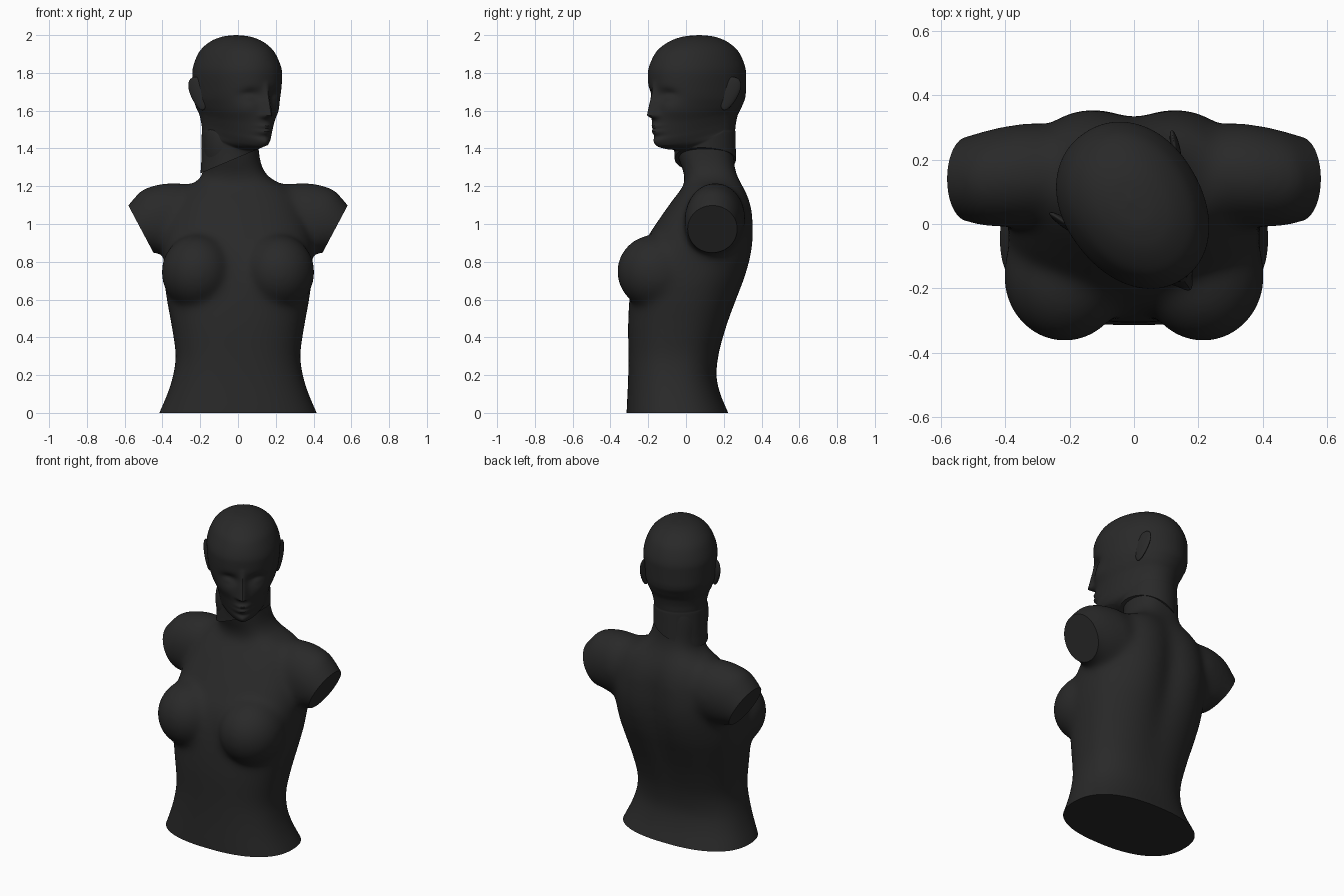
import bpy, bmesh
from math import sin, cos, pi, radians, exp
from mathutils import Vector, Matrix

if "Cube" in bpy.data.objects:
    bpy.data.objects.remove(bpy.data.objects["Cube"])

dark = bpy.data.materials.new("dark_matte")
dark.diffuse_color = (0.022, 0.022, 0.022, 1)
dark.use_nodes = True
dark.node_tree.nodes["Principled BSDF"].inputs["Base Color"].default_value = dark.diffuse_color


def slope(a, b):
    return 2 * a * b / (a + b) if a * b > 0 else 0


def refine(rows, steps):
    """Smooth in-between rows without overshoot."""
    out, n = [], len(rows)
    for i in range(n - 1):
        for k in range(steps):
            t, row = k / steps, []
            for c in range(len(rows[0])):
                p0, p1 = rows[i][c], rows[i + 1][c]
                d = p1 - p0
                m0 = slope(p0 - rows[i - 1][c], d) if i else d
                m1 = slope(d, rows[i + 2][c] - p1) if i < n - 2 else d
                row.append(p0 + t * m0 + t * t * (3 * d - 2 * m0 - m1) + t ** 3 * (m0 + m1 - 2 * d))
            out.append(row)
    return out + [list(rows[-1])]


def skin(bm, rings):
    vs = [[bm.verts.new(p) for p in r] for r in rings]
    n = len(vs[0])
    for a, b in zip(vs, vs[1:]):
        for j in range(n):
            k = (j + 1) % n
            bm.faces.new((a[j], a[k], b[k], b[j]))
    bm.faces.new(vs[0][::-1])
    bm.faces.new(vs[-1])


def section(z, w, yf, yb, yc, xc, nf, nb, shape, count=96):
    """Egg-like cross-section with separate front and back roundness."""
    pts = []
    for j in range(count):
        a = 2 * pi * j / count
        c, s = cos(a), sin(a)
        n, e = (nb, yb - yc) if s >= 0 else (nf, yc - yf)
        x = w * abs(c) ** (2 / n) * (1 if c >= 0 else -1)
        y = yc + e * abs(s) ** (2 / n) * (1 if s >= 0 else -1)
        pts.append(shape(x, y, z, s) + Vector((xc, 0, 0)))
    return pts


def cut(bm, co, no, keep=lambda c: True):
    """Remove what lies beyond the plane (only where keep is true) and cap it."""
    faces = [f for f in bm.faces if keep(f.calc_center_median())]
    edges = list({e for f in faces for e in f.edges})
    verts = list({v for f in faces for v in f.verts})
    r = bmesh.ops.bisect_plane(bm, geom=verts + edges + faces, dist=1e-5,
                               plane_co=co, plane_no=no, clear_outer=True)
    rim = [e for e in r["geom_cut"] if isinstance(e, bmesh.types.BMEdge)]
    bmesh.ops.contextual_create(bm, geom=rim)


def finish(bm, name):
    bmesh.ops.recalc_face_normals(bm, faces=bm.faces)
    me = bpy.data.meshes.new(name)
    bm.to_mesh(me)
    bm.free()
    ob = bpy.data.objects.new(name, me)
    bpy.context.collection.objects.link(ob)
    me.materials.append(dark)
    bpy.ops.object.select_all(action='DESELECT')
    ob.select_set(True)
    bpy.context.view_layer.objects.active = ob
    bpy.ops.object.shade_smooth_by_angle(angle=radians(40))
    return ob


def g(v, c, s):
    return exp(-((v - c) / s) ** 2)


# Torso: z, half width, front y, back y, centre x
torso_rows = [
    (-.2, .5, -.32, .3, 0), (0, .418, -.315, .224, 0), (.1, .375, -.31, .182, 0),
    (.2, .344, -.306, .16, 0), (.3, .33, -.305, .172, 0), (.45, .35, -.307, .214, 0),
    (.6, .377, -.3, .267, 0), (.72, .392, -.285, .31, 0), (.85, .395, -.25, .342, 0),
    (.95, .385, -.192, .352, 0), (1.05, .355, -.125, .35, 0), (1.13, .322, -.068, .335, 0),
    (1.19, .275, -.022, .31, 0), (1.225, .212, -.005, .292, -.01), (1.27, .165, -.012, .272, -.02),
    (1.33, .152, -.035, .258, -.032), (1.42, .148, -.055, .255, -.04), (1.52, .14, -.05, .25, -.04)]


def back_shape(x, y, z, s):
    if s > 0:
        k = s * g(z, .88, .36)
        y += k * (.02 * g(abs(x), .2, .13) - .026 * g(x, 0, .07))
    return Vector((x, y, z))


bm = bmesh.new()
skin(bm, [section(z, w, f, b, (f + b) / 2, xc, 2.4, 2.4, back_shape)
          for z, w, f, b, xc in refine(torso_rows, 5)])

# Arm stumps (x, y, z, tilt, y radius, upright radius) and bust
arm_rows = [(.15, .16, 1.03, 0, .13, .17), (.32, .155, 1.03, 10, .16, .192),
            (.42, .145, 1.012, 20, .155, .194), (.475, .14, .99, 25, .145, .17),
            (.515, .14, .975, 28, .134, .143), (.6, .14, .93, 28, .11, .1)]
for side in (-1, 1):
    rings = []
    for x, y, z, t, ry, rv in refine(arm_rows, 5):
        t = radians(t)
        rings.append([(side * (x + sin(t) * rv * sin(a)), y + ry * cos(a), z + cos(t) * rv * sin(a))
                      for a in (2 * pi * j / 48 for j in range(48))])
    if side < 0:
        rings = [r[::-1] for r in rings]
    skin(bm, rings)
    bmesh.ops.create_uvsphere(bm, u_segments=40, v_segments=24, radius=1,
                              matrix=Matrix.Translation((side * .215, -.16, .745))
                              @ Matrix.Rotation(radians(-14), 4, 'X')
                              @ Matrix.Diagonal((.192, .207, .2, 1)))
bmesh.ops.recalc_face_normals(bm, faces=bm.faces)

# Fuse the body into one skin, soften it, then slice the flat ends
me = bpy.data.meshes.new("body_base")
bm.to_mesh(me)
bm.free()
tmp = bpy.data.objects.new("body_base", me)
bpy.context.collection.objects.link(tmp)
rm = tmp.modifiers.new("fuse", 'REMESH')
rm.mode = 'VOXEL'
rm.voxel_size = .012
sm = tmp.modifiers.new("soften", 'SMOOTH')
sm.factor = .5
sm.iterations = 60
dg = bpy.context.evaluated_depsgraph_get()
fused = bpy.data.meshes.new_from_object(tmp.evaluated_get(dg))
bpy.data.objects.remove(tmp)
bm = bmesh.new()
bm.from_mesh(fused)
cut(bm, (0, 0, 0), (0, 0, -1))
for side in (-1, 1):
    cut(bm, (side * .515, .14, .975), (side * cos(radians(28)), 0, -sin(radians(28))),
        lambda c: c.x * side > .415 and c.z > .78)
finish(bm, "torso")

# Head: z, half width, front y, back y, centre y, front roundness
head_rows = [
    (1.2, .165, -.11, .225, .07, 2), (1.33, .156, -.11, .216, .07, 2),
    (1.388, .153, -.12, .213, .07, 2), (1.397, .151, -.19, .212, .07, 1.75),
    (1.412, .152, -.245, .213, .07, 1.6), (1.45, .156, -.265, .215, .07, 1.68),
    (1.52, .168, -.266, .225, .06, 1.85), (1.6, .19, -.266, .25, .05, 2.05),
    (1.7, .207, -.268, .275, .03, 2.15), (1.8, .213, -.272, .275, .02, 2.1),
    (1.9, .185, -.237, .242, .02, 2), (1.95, .145, -.182, .195, .02, 2),
    (1.98, .098, -.12, .14, .02, 2), (1.995, .05, -.055, .083, .02, 2),
    (2.0, .005, .015, .025, .02, 2)]


def face_shape(x, y, z, s):
    if s < 0 and z > 1.4:
        ax = abs(x)
        # nose ridge widening and rising towards the tip
        t = min(max((1.72 - z) / .145, 0), 1)
        fall = 1 if z > 1.575 else g(z, 1.575, .014)
        y -= fall * (.01 + .038 * t) * g(x, 0, .018 + .012 * t) * min(1, max(0, (1.76 - z) / .04))
        # eye sockets, eyelids, cheeks, lips, chin
        y += .03 * g(ax, .08, .046) * g(z, 1.682, .03)
        y -= .014 * g(ax, .085, .03) * g(z, 1.672, .018)
        y -= .01 * g(ax, .11, .05) * g(z, 1.6, .04)
        y -= .012 * g(x, 0, .04) * (g(z, 1.517, .011) + g(z, 1.488, .012))
        y += .006 * g(x, 0, .05) * g(z, 1.462, .012)
        y -= .006 * g(x, 0, .035) * g(z, 1.43, .018)
    # jaw line climbing from chin to ear
    rise = min(max((z - 1.33) / .05, 0), 1) * min(max((1.66 - z) / .26, 0), 1)
    z += .1 * rise * (1 - max(-s, 0))
    return Vector((x, y, z))


turn = Matrix.Translation((0, .055, 0)) @ Matrix.Rotation(radians(34), 4, 'Z')
bm = bmesh.new()
skin(bm, [section(z, w, f, b, yc, 0, n, 2.1, face_shape, 160)
          for z, w, f, b, yc, n in refine(head_rows, 10)])
bm.transform(turn)
cut(bm, (-.04, .12, 1.335), Vector((.42, 0, -1)).normalized())
finish(bm, "head")

# Ears: flattened teardrops flaring backwards
for side, name in ((1, "left_ear"), (-1, "right_ear")):
    bm = bmesh.new()
    bmesh.ops.create_uvsphere(bm, u_segments=32, v_segments=20, radius=1)
    for v in bm.verts:
        x, y, z = v.co
        w = .05 * (1 + .3 * z)
        v.co = (side * (.204 + .016 * x + .4 * w * y + .008 * z), .07 + w * y + .022 * z, 1.69 + .088 * z)
    bm.transform(turn)
    finish(bm, name)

What the task asks.
Begin with the line above that has "from mathutils import Vector, Matrix" and continue through the line that has "m0 = slope(p0", setting each one down exactly. Stop there.

Exercise solution.
from mathutils import Vector, Matrix

if "Cube" in bpy.data.objects:
    bpy.data.objects.remove(bpy.data.objects["Cube"])

dark = bpy.data.materials.new("dark_matte")
dark.diffuse_color = (0.022, 0.022, 0.022, 1)
dark.use_nodes = True
dark.node_tree.nodes["Principled BSDF"].inputs["Base Color"].default_value = dark.diffuse_color


def slope(a, b):
    return 2 * a * b / (a + b) if a * b > 0 else 0


def refine(rows, steps):
    """Smooth in-between rows without overshoot."""
    out, n = [], len(rows)
    for i in range(n - 1):
        for k in range(steps):
            t, row = k / steps, []
            for c in range(len(rows[0])):
                p0, p1 = rows[i][c], rows[i + 1][c]
                d = p1 - p0
                m0 = slope(p0 - rows[i - 1][c], d) if i else d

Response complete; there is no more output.